Category Archive for ‘Non-Fiction’ rss

Non-Fiction

Is That a Finger Bone?: Alison Campbell-Wise

The story grew out of wanting to write something where the fantastic element was fairly slight at first. The events at the beginning can be said to be possible, if not plausible. The image of someone writing on the walls came next, and the rest of the story just kind of tumbled out from there. It wasn’t exactly an inspiration for the story, but when we were really young, my best friend and I did get in trouble for writing and drawing all over my bedroom door. I don’t know what made us think it was a good idea, but I guess it made sense to us at the time. Luckily, it washed off.

Non-Fiction

The Best/Worst Star Trek Episodes Of All Time: The Original Series

Filed under worst of all time: “The Way to Eden”. The “space hippies” episode. Spock is cool, but Kirk is an uptight authoritarian (or a “Herbert” in space hippy slang). The ending is so heavy-handed that it cracks me up every time. -Mark Bukovec

Non-Fiction

Cursed by a Gypsy: Catherine Cheek

My short stories tend to be dark and twisted, but they don’t even resemble each other, so I can’t compare them to a short story author. My novels are most similar to Charlaine Harris and Kim Harrison. As much as I guiltily enjoyed sighing over Edward and Bella, I’d rather not be compared to Stephenie Meyer (though it would be great to be in her tax bracket.)

Non-Fiction

Con Report: PenguiCon (Romulus, MI), Sunday (Alethea)

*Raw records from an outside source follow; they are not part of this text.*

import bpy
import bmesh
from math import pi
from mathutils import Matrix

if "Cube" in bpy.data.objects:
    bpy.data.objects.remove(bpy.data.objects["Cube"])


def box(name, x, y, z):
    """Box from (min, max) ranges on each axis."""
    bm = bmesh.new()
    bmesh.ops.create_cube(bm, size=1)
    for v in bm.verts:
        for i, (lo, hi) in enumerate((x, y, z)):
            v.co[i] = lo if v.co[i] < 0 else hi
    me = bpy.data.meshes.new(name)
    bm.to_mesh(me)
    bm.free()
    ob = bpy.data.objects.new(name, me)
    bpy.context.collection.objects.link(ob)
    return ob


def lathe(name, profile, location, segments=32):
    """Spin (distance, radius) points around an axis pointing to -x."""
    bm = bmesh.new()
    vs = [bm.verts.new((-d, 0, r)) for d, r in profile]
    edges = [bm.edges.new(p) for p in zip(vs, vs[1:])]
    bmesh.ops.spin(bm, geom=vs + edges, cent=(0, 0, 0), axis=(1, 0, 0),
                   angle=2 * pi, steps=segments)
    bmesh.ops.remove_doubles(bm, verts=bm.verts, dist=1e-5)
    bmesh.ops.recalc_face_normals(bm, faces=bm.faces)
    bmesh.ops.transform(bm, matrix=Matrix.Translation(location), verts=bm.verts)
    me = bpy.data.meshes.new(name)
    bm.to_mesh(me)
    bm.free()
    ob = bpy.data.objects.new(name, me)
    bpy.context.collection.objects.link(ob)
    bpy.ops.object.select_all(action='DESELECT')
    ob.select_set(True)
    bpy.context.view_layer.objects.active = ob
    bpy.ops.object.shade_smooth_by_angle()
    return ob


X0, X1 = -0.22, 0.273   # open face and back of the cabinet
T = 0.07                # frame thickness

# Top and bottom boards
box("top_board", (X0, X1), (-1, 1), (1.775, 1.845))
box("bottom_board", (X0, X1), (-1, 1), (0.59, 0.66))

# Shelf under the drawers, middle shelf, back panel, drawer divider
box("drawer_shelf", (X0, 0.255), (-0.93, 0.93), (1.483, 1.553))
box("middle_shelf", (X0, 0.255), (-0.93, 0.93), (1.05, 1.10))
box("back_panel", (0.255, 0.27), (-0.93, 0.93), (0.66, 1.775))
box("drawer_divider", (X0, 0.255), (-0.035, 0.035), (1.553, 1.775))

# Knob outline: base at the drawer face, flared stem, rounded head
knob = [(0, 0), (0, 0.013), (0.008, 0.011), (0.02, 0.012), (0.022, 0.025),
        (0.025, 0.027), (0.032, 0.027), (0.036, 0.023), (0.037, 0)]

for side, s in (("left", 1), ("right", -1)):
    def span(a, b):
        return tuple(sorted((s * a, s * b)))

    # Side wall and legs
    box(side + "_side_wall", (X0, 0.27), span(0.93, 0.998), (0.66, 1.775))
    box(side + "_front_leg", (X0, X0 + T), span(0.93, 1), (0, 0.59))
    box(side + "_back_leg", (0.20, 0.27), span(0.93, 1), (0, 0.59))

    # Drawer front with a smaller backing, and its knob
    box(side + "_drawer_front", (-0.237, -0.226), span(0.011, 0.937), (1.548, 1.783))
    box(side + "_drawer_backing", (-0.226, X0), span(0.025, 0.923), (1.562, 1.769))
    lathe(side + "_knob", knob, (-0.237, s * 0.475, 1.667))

This convention was lovely for me–instead of burnt-out, I’m home now feeling smiley and rested. I had no panels to be on, no real schedule to keep, and I was always surrounded by beautiful, smart, funny, and generous friends. Like a geek spa, if you will, and just as humid.

Non-Fiction

The Pink Elephant in the Room

One school of thought when it comes to Philippine fiction is that texts can only be classified as such if it includes either a) Filipino characters/setting or b) tackles Filipino social concerns…But that paradigm also limits one’s breadth of literature. Why write fantasy after all as that particular genre is deemed fanciful rather than practical?

Non-Fiction

Con Report: PenguiCon (Romulus, MI), Saturday (Alethea)

Day two of Penguicon was the day of panels — I followed Mary Robinette Kowal to her first one: a podcasting panel where I met and geeked out girl-style over Escape Pod‘s Steve Eley. From there I hooked up with Danielle Friedman and networked by sneaking into the back of one on social networking.

Non-Fiction

Con Report: PenguiCon (Romulus, MI), Saturday (Dave)

After that, the con turned into that delightful haze of a Saturday night. There were still things to be seen – the Pirate Ship going down (the elevator) without its captain, John Scalzi dressed up as a pirate after denying he was going to do it, and a special room party held for my 40th birthday party. Actually, it might have been decorated for Scalzi’s 40th, but my party is traditionally on the first Saturday of May, so I decided it was for me.

Non-Fiction

Con Report: OutlantaCon (Atlanta, GA) Sat PM & Sun (Eugie)

OutlantaCon 3PM is a much more reasonable time for a panel, and my afternoon “Literature as Activism” one with writer/producer Andy Mangels and author J.M. McDermott was both better attended and more lively, with Andy Mangels providing insight into the obstacles he’s encountered in his efforts to introduce diversity into media owned properties such as […]

Non-Fiction

Con Report: OutlantaCon (Atlanta, GA) Sat AM (Eugie)

Joseph Carriker, particularly, had much intelligent and perceptive commentary to offer on the subject of horror: fear should help tell the story; the essence of horror is in making people uncomfortable–in opposition to the goal of people and civilization in general, seeking to become more comfortable in our environments; and that the use of violence in storytelling can serve to increase our humanity (rather than degrade it) by defining and illustrating that which is decent and desirable and that which is not.

Non-Fiction

Con Report: OutlantaCon (Atlanta, GA) Saturday

Disappointed at the lack of humor, I put all the humor panelists on the spot, asking them all to tell a joke. I was horrified to discover none of these supposed “experts” were funny. Eugie Foster’s joke was the worst of the bunch—sorry, Eugie, but it was—as she merely said “42” into the microphone. Results improved when I asked the panelists to tell us the worst joke they can think of.